===== MATERIALS PROVIDED

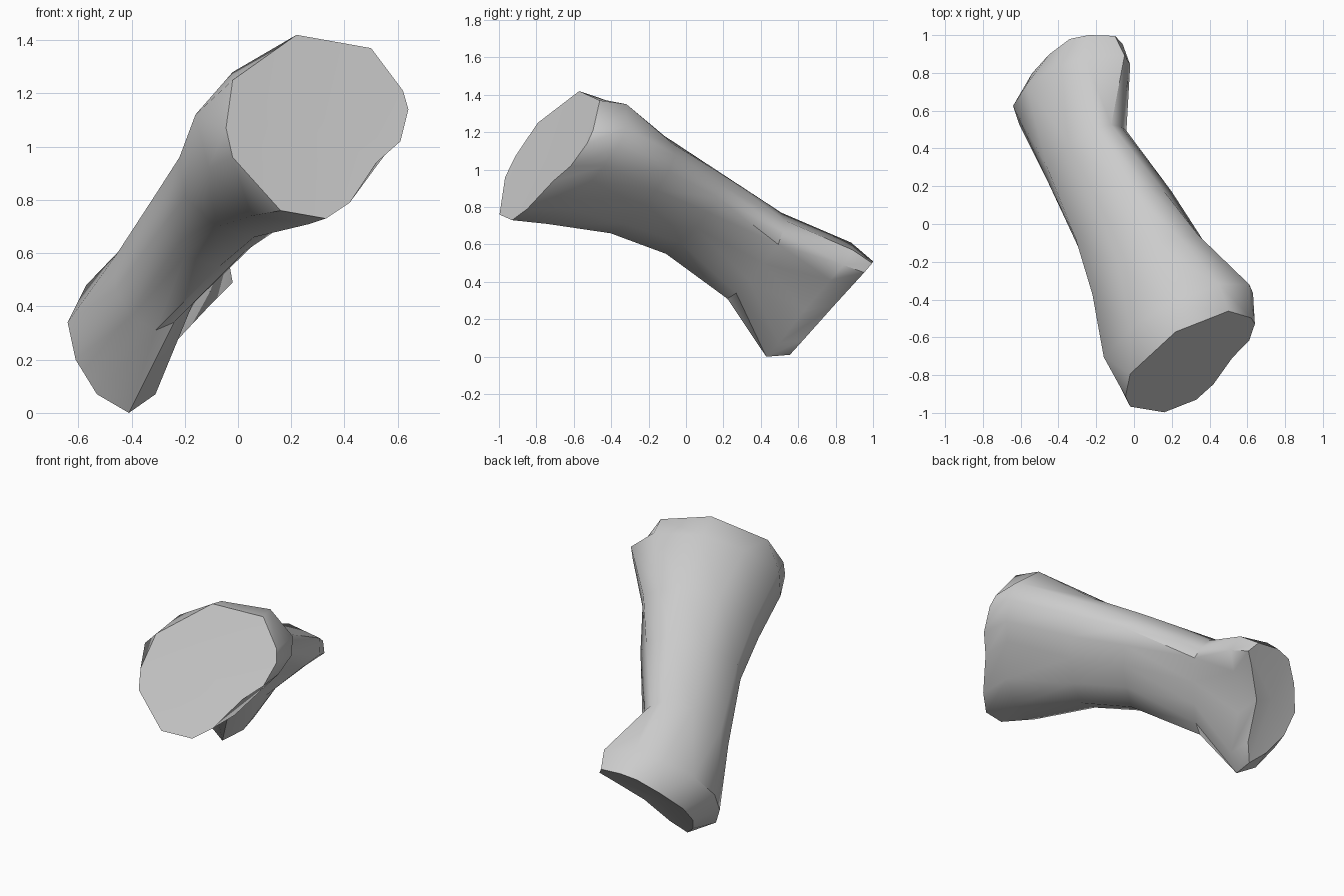
import bpy, bmesh, math

bm = bmesh.new()


def ring(center, slope_x, slope_z, *outline):
    """Cross-section: outline seen from the front, lying in a tilted plane."""
    cx, cy, cz = center
    return [bm.verts.new((x, cy + slope_x * (x - cx) + slope_z * (z - cz), z))
            for x, z in outline]


# large joint face at the near end
base_face = ring((.28, -.745, 1.08), .50, .60,
                 (.22, 1.42), (-.02, 1.25), (-.045, 1.07), (-.02, .96),
                 (.16, .76), (.33, .73), (.42, .79), (.52, .94),
                 (.61, 1.02), (.64, 1.14), (.62, 1.21), (.50, 1.37))
# flared rim just behind it
base_rim = ring((.22, -.59, 1.03), .43, .54,
                (.18, 1.37), (-.02, 1.28), (-.16, 1.12), (-.11, .92),
                (.05, .74), (.27, .71), (.42, .79), (.53, .94),
                (.59, 1.02), (.63, 1.12), (.61, 1.22), (.45, 1.35))
# shaft: start, middle and end of the taper
shaft_start = ring((.10, -.25, .92), .45, .52,
                   (.10, 1.18), (-.08, 1.13), (-.22, .96), (-.20, .81),
                   (-.08, .70), (.06, .66), (.18, .71), (.28, .80),
                   (.34, .89), (.37, .99), (.34, 1.08), (.24, 1.14))
shaft_middle = ring((-.02, .02, .75), .45, .52,
                    (0, 1.0), (-.18, .95), (-.31, .82), (-.29, .69),
                    (-.20, .59), (-.07, .55), (.03, .61), (.12, .69),
                    (.18, .77), (.20, .85), (.15, .92), (.08, .98))
shaft_end = ring((-.20, .38, .52), .45, .52,
                 (-.20, .77), (-.34, .72), (-.46, .59), (-.46, .46),
                 (-.40, .36), (-.31, .31), (-.24, .34), (-.17, .41),
                 (-.11, .50), (-.04, .60), (-.07, .67), (-.12, .73))
# two-lobed knuckle at the far end
knuckle = ring((-.36, .69, .36), .18, .70,
               (-.26, .61), (-.42, .57), (-.57, .48), (-.64, .34),
               (-.61, .20), (-.53, .07), (-.41, .00), (-.31, .07),
               (-.25, .25), (-.10, .41), (-.02, .49), (-.05, .57))
knuckle_tip = ring((-.34, .83, .32), .03, .88,
                   (-.24, .51), (-.34, .49), (-.45, .40), (-.54, .29),
                   (-.54, .18), (-.48, .08), (-.40, .01), (-.33, .09),
                   (-.26, .27), (-.12, .40), (-.06, .45), (-.10, .50))

# skin the sections
rings = [base_face, base_rim, shaft_start, shaft_middle, shaft_end,
         knuckle, knuckle_tip]
for a, b in zip(rings, rings[1:]):
    for i in range(12):
        j = (i + 1) % 12
        bm.faces.new((a[i], a[j], b[j], b[i]))

# close both ends with a slightly dished fan
for loop, hub in ((base_face, (.28, -.735, 1.08)), (knuckle_tip, (-.36, .80, .31))):
    h = bm.verts.new(hub)
    for i in range(12):
        bm.faces.new((loop[i], loop[(i + 1) % 12], h))

bmesh.ops.recalc_face_normals(bm, faces=bm.faces)
mesh = bpy.data.meshes.new("finger_bone")
bm.to_mesh(mesh)
bm.free()
bone = bpy.data.objects.new("finger_bone", mesh)
bpy.context.collection.objects.link(bone)
bpy.context.view_layer.objects.active = bone
bone.select_set(True)
bpy.ops.object.shade_smooth_by_angle(angle=math.radians(45))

==========

> _REQUIREMENT_: A complete answer gives every line of the records holding "bmesh".

> _RESULT OF THE TASK_:
import bpy, bmesh, math
bm = bmesh.new()
bmesh.ops.recalc_face_normals(bm, faces=bm.faces)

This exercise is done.